In 2009 Chris Christie was the darling of the Tea Party movement. He gave fury speeches, promised to confront unions and corruption, and offered the party a new and bright face. After four years his star had dimmed in Tea Party circles but it has never been brighter in establishment circles. Yet, if the establishment embraces him it will show they just do not care about winning the White House in 2016. Moreover, it will show they hold great disdain for their party (think Romney 2.0 with more passion).
The above reference to Romney is not made in jest. Christie and Romney are very similar individuals. Romney became Governor of Massachusetts in 2002 and worked with Democrats in the state legislature to reform the state’s pension system, pass Romneycare (ahem, I mean Massachusetts Universal Healthcare), reform environmental regulations and keep taxes low. This agenda was so popular Romney did not even run for reelection in 2006. Christie replaced defeated Jon Corzine in early 2010. Christie, true to his word, confronted the teachers union and to his credit vetoed several bills from the Democratic legislature to increase taxes on those making $250,000 and above (millionaire’s tax).
On closer inspection though, Romney’s and Christie’s successes are relatively minor in these respects. Massachusetts and New Jersey are heavily taxed and even after pension reform, New Jersey is still in trouble (the inevitable has been delayed). Christie’s taking on of the unions was more in jest than action. To be fair however, Christie is a strong proponent of school choice and did embrace the controversial position of expanding school vouchers for low-income kids in Newark.
But get beyond these few successes for Christie and his warts show. First off, he is a fiscal moderate in a conservative party. Heck, Romney was more conservative than him on fiscal positions when he was Governor of Massachusetts.
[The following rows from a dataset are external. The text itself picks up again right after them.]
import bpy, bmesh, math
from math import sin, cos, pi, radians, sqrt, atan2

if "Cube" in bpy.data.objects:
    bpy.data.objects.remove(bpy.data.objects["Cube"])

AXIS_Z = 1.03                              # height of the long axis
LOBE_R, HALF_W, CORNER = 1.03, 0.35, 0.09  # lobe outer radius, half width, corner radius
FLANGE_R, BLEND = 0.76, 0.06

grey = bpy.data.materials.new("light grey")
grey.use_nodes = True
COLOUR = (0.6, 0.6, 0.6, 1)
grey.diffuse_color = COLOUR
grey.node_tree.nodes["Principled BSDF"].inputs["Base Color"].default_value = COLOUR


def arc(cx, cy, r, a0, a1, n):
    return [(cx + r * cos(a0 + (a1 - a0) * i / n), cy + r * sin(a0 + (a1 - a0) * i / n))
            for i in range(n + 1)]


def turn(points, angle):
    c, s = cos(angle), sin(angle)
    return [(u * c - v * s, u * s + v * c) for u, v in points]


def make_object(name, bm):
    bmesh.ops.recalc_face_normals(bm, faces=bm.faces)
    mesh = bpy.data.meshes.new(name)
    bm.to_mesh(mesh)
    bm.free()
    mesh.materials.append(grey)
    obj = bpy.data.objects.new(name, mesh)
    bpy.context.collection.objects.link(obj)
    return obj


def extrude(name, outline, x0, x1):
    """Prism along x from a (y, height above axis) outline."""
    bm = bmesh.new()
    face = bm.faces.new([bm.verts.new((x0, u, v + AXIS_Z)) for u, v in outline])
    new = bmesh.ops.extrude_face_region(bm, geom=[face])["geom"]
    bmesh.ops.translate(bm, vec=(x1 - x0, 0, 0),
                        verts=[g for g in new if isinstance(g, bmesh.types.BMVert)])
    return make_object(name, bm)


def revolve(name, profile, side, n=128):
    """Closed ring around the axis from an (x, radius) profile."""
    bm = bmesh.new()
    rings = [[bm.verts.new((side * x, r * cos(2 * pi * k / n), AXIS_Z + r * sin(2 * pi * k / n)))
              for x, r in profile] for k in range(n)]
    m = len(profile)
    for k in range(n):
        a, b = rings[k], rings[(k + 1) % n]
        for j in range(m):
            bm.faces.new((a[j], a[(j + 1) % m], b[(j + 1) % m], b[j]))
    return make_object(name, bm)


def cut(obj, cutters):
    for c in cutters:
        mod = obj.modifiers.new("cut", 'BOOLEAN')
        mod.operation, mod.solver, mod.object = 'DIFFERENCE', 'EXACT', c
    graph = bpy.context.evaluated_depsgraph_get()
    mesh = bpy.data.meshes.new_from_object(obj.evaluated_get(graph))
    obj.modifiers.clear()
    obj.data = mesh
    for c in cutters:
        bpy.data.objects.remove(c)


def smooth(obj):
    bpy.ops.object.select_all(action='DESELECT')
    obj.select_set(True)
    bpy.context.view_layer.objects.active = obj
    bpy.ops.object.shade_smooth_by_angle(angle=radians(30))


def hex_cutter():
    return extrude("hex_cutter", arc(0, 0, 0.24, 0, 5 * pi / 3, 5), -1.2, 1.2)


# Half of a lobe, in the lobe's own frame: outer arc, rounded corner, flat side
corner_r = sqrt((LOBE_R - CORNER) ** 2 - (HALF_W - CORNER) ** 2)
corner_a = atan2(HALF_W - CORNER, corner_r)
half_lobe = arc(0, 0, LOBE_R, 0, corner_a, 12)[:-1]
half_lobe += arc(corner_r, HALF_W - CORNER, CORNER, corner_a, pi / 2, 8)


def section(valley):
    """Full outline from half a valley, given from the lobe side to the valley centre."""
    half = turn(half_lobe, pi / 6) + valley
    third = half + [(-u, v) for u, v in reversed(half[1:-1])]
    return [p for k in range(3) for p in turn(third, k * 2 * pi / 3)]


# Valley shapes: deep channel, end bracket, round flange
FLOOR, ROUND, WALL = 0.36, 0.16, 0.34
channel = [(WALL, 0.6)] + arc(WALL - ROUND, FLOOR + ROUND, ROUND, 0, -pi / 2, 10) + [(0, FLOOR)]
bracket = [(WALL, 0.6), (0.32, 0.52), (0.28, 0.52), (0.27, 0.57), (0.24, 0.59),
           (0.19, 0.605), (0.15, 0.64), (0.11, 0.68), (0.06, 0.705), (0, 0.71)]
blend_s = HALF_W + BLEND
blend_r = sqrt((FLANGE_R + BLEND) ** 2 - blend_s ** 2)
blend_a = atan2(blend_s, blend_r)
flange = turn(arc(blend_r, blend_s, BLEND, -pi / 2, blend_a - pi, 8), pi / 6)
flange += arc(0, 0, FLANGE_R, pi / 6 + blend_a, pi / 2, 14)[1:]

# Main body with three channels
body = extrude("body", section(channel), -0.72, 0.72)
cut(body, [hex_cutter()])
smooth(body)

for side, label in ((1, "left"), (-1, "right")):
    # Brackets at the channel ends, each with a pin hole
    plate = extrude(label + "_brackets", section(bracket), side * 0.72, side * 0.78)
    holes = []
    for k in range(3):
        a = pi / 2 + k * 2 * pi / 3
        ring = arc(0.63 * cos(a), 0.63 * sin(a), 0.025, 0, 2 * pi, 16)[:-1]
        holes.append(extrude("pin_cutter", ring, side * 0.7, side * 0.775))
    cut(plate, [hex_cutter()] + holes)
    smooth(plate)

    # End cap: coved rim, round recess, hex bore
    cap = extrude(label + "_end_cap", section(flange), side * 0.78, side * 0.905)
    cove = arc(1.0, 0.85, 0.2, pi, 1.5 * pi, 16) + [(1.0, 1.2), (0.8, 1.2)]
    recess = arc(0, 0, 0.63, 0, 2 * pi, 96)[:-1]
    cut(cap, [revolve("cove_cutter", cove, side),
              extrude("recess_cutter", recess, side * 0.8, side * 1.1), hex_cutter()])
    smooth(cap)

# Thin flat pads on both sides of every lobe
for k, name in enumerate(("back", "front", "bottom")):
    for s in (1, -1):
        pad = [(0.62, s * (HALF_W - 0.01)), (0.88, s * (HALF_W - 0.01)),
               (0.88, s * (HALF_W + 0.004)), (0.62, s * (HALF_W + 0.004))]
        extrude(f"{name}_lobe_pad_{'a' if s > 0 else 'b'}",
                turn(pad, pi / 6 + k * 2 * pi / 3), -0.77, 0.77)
Christie’s vetoing of higher income and property taxes had more to do with his reelection bid (lose conservatives, lose the election) than deep conviction. Case in point, during Christie’s tenure fees at several agencies have increased. Apparently he only focuses on the big stuff.
Christie is also is a fan of the national security state. He has opened a rift within the party by criticizing Rand Paul’s foreign policy views. Note to the Governor, Rand is not his father Ron (much younger), One has to wonder how Christie is reconciling his favorable security state views with new revelations the NSA has broken rules thousands of times since 2001 according to a new Government Accountability Office study.
Christie is a social conservative through and through. He opposes abortion, though he has no means to do so in New Jersey and he is against gay marriage. Yet, while his party may embrace his position on abortion they will want to know what he has done or even said about it. That noise you hear is crickets chirping. On gay marriage Christie is increasingly out of step with his party on the issue (Republicans are moving towards embracing it, if be it slowly) and the general public. It is not unreasonable to expect Christie to try to compensate for these weaknesses by being as conservative on both as he can be. That will hurt him in 2016 either in the primary or general (assuming he makes it that far).
Lastly, when was the last time a Republican from the Northeast was elected President? Bet you would not have guessed it was Coolidge from 1924 (he was first elected in 1920). Since that time Republicans have fielded several Northeast Republicans for the Presidency who did not win, Thomas Dewey (2) in 1944 and 1948, HWB Bush in 92 (we can debate whether is a Texan or Northeasterner later), and Romney in 2012. The GOP’s nominating contests also feature a number of notable Northeast Republicans who failed. Of course Northeastern Democrats have just as often been rejected by the nation. John Kerry, 2004 anybody?
Christie unfortunately is the Governor of a blue state in the Northeast. Sure, he has cross-over appeal and voters love him now but wait until he starts taking partisan national positions and Democrats start hitting him with the heavy guns. Christie is more Romney than the GOP needs, is geographically a wrong fit for the country and is far more bang than buck. But hey, if Republicans want to throw away the Presidency to another Democrat by nominating a guy who appeals to their best coalition (upper scale suburban whites and downscale, rural men and women), I say go for it. Maybe by 2016 the party will have learned its lesson (one can hope).